“We plan to recruit 700 children, aged 5-11 years old, who have lived in remediated and/or non-remediated homes, and administer a short cognitive assessment to each child,” Meyer said. “Using residential histories of the children, we will then estimate the impact of duration and age of residence in remediated homes on cognitive performance.”

The F&M researchers have worked with several community collaborations, and under this grant, they will work closely with Susan Baldrige, executive director of the Partnership for Public Health, and Darren Parmer, a risk assessor, lead inspector and project manager for the City of Lancaster’s Lead Hazard Control grant.  

Also, F&M Associate Professor of Mathematics Danel Draguljic joins the team as a statistical consultant for this project.

According to Okatch and Meyer, “Our focus on lead-paint remediation will allow us to improve current methods for mitigating lead hazards by providing new evidence for the benefits of lead-paint remediation, and [by] understanding the ages of children in which there are the greatest returns to remediation.”

  • Okatch will direct the evaluation of 400 Lancaster homes remediated over 18 years to determine the long-term effectiveness of lead remediation.
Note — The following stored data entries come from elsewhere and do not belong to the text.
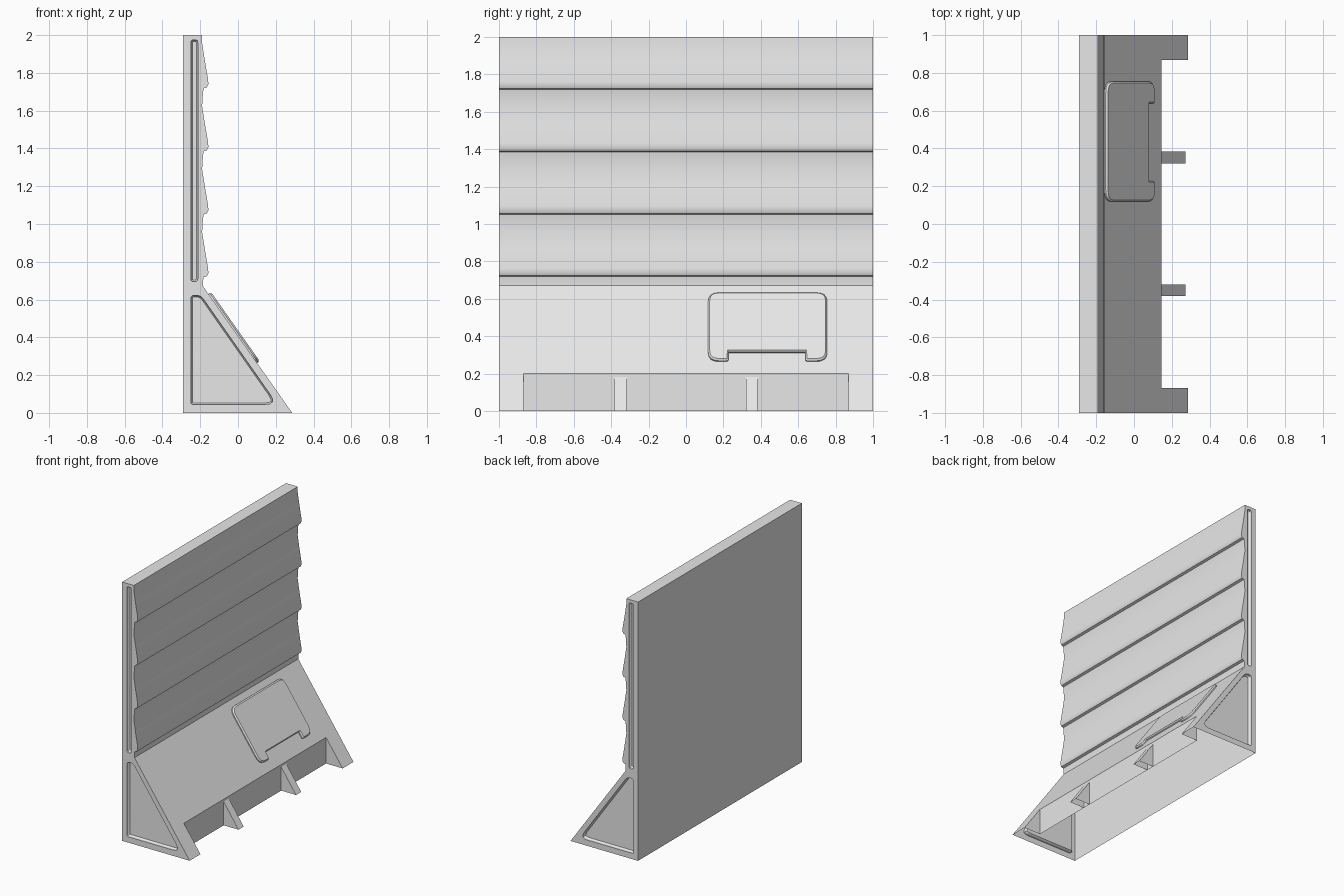
import bpy, bmesh, math
from mathutils import Vector

cube = bpy.data.objects.get("Cube")
if cube:
    bpy.data.objects.remove(cube, do_unlink=True)

grey = bpy.data.materials.new("light grey")
grey.use_nodes = True
grey.diffuse_color = (0.8, 0.8, 0.8, 1)
grey.node_tree.nodes["Principled BSDF"].inputs["Base Color"].default_value = (0.8, 0.8, 0.8, 1)

KNEE, TOE = Vector((-0.185, 0, 0.67)), Vector((0.287, 0, 0))
DOWN = (TOE - KNEE).normalized()
OUT = Vector((-DOWN.z, 0, DOWN.x))


def rounded(corners, steps=4):
    """Turn (u, v, radius) corners into a rounded outline."""
    points = []
    for i, (u, v, r) in enumerate(corners):
        p = Vector((u, v))
        if not r:
            points.append(p)
            continue
        a, b = (Vector(corners[j % len(corners)][:2]) for j in (i - 1, i + 1))
        a, b = p + (a - p).normalized() * r, p + (b - p).normalized() * r
        for k in range(steps + 1):
            t = k / steps
            points.append(a * (1 - t) ** 2 + p * 2 * t * (1 - t) + b * t * t)
    return points


def solid(name, points, offset, inset=0.0, rise=0.0):
    """Extrude an outline, optionally ending in a chamfered cap."""
    bm = bmesh.new()
    face = bm.faces.new([bm.verts.new(p) for p in points])
    new = bmesh.ops.extrude_face_region(bm, geom=[face], use_keep_orig=True)["geom"]
    cap = next(g for g in new if isinstance(g, bmesh.types.BMFace))
    bmesh.ops.translate(bm, verts=list(cap.verts), vec=offset)
    bmesh.ops.recalc_face_normals(bm, faces=bm.faces)
    if inset:
        bmesh.ops.inset_region(bm, faces=[cap], thickness=inset, depth=rise)
    mesh = bpy.data.meshes.new(name)
    bm.to_mesh(mesh)
    bm.free()
    mesh.materials.append(grey)
    obj = bpy.data.objects.new(name, mesh)
    bpy.context.collection.objects.link(obj)
    return obj


def open_bottom(obj):
    bm = bmesh.new()
    bm.from_mesh(obj.data)
    under = [f for f in bm.faces if f.calc_center_median().z < 0.001]
    bmesh.ops.delete(bm, geom=under, context="FACES")
    bm.to_mesh(obj.data)
    bm.free()


def smooth(obj, angle):
    bpy.ops.object.select_all(action="DESELECT")
    obj.select_set(True)
    bpy.context.view_layer.objects.active = obj
    bpy.ops.object.shade_smooth_by_angle(angle=math.radians(angle))


# Wall section: flat back, four overlapping boards, sloping base
section = [(-0.29, 0), (-0.29, 2), (-0.19, 2)]
for i in range(4):
    z = 1.718 - i / 3
    section += [(-0.19, z + 0.24), (-0.176, z + 0.15), (-0.158, z + 0.045), (-0.157, z + 0.022),
                (-0.164, z + 0.006), (-0.182, z), (-0.185, z - 0.02)]
section += [(KNEE.x, KNEE.z), (TOE.x, TOE.z)]
wall = solid("barrier_wall", [(x, -1, z) for x, z in section], Vector((0, 2, 0)))

# Front gap between the two toes
gap = [(0.145, -0.1), (0.4, -0.1), (0.4, 0.4), (0.145, 0.4)]
cutters = [solid("gap_cutter", [(x, -0.868, z) for x, z in gap], Vector((0, 1.736, 0)))]

# Recessed panels on both ends
panel = rounded([(-0.25, 0.045, 0.012), (-0.25, 0.622, 0.02), (-0.197, 0.622, 0.025), (0.207, 0.045, 0.065)])
groove = rounded([(-0.25, 0.695, 0.014), (-0.25, 1.975, 0.014), (-0.213, 1.975, 0.014), (-0.213, 0.695, 0.014)])
for side in (-1, 1):
    for outline in (panel, groove):
        cutters.append(solid("recess_cutter", [(p.x, side * 1.05, p.y) for p in outline],
                             Vector((0, -side * 0.065, 0)), 0.008, 0.012))

for cutter in cutters:
    cutter.hide_render = True
    mod = wall.modifiers.new("cut", "BOOLEAN")
    mod.operation = "DIFFERENCE"
    mod.solver = "EXACT"
    mod.object = cutter
graph = bpy.context.evaluated_depsgraph_get()
cut_mesh = bpy.data.meshes.new_from_object(wall.evaluated_get(graph))
wall.modifiers.clear()
wall.data = cut_mesh
for cutter in cutters:
    bpy.data.objects.remove(cutter, do_unlink=True)
open_bottom(wall)
smooth(wall, 30)

# Two wedge ribs in the front gap
for name, y in (("left_rib", 0.32), ("right_rib", -0.382)):
    wedge = [(0.145, 0), (0.145, 0.183), (0.272, 0)]
    rib = solid(name, [(x, y, z) for x, z in wedge], Vector((0, 0.063, 0)))
    open_bottom(rib)

# Raised hatch plate with a notched lower edge, lying on the slope
hatch = rounded([(0.118, 0.05, 0.06), (0.755, 0.05, 0.06), (0.755, 0.497, 0.06), (0.638, 0.497, 0.015),
                 (0.638, 0.44, 0), (0.228, 0.44, 0), (0.228, 0.497, 0.015), (0.118, 0.497, 0.06)])
plate = solid("hatch_plate", [KNEE + DOWN * p.y + Vector((0, p.x, 0)) - OUT * 0.002 for p in hatch],
              OUT * 0.01, 0.009, 0.009)
smooth(plate, 30)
Okatch will direct the evaluation of 400 Lancaster homes remediated over 18 years to determine the long-term effectiveness of lead remediation. Image Credit: Deb Grove
  • Meyer will direct the component of the grant for investigating the critical age in a child’s life at which improvements to the lead environment positively affect cognitive performance. Meyer will direct the component of the grant for investigating the critical age in a child’s life at which improvements to the lead environment positively affect cognitive performance. Image Credit: Deb Grove
Story 11/27/2020

Global Grad Uses Pro Athlete Platform for Good

Professional athlete Hayk Gyokchyan ’13 narrowly missed a devastating explosion that rocked Lebanon...

Read More
Story 11/24/2020

Digital Pictures for a Pandemic Exhibition

When words escape us, pictures help to understand events that enthrall the world.  

Read More
Story 11/23/2020

Breaking the Diversity Barrier in Science

Physics helped the first aircraft break the sound barrier in 1947, but a Franklin & Marshall...

Read More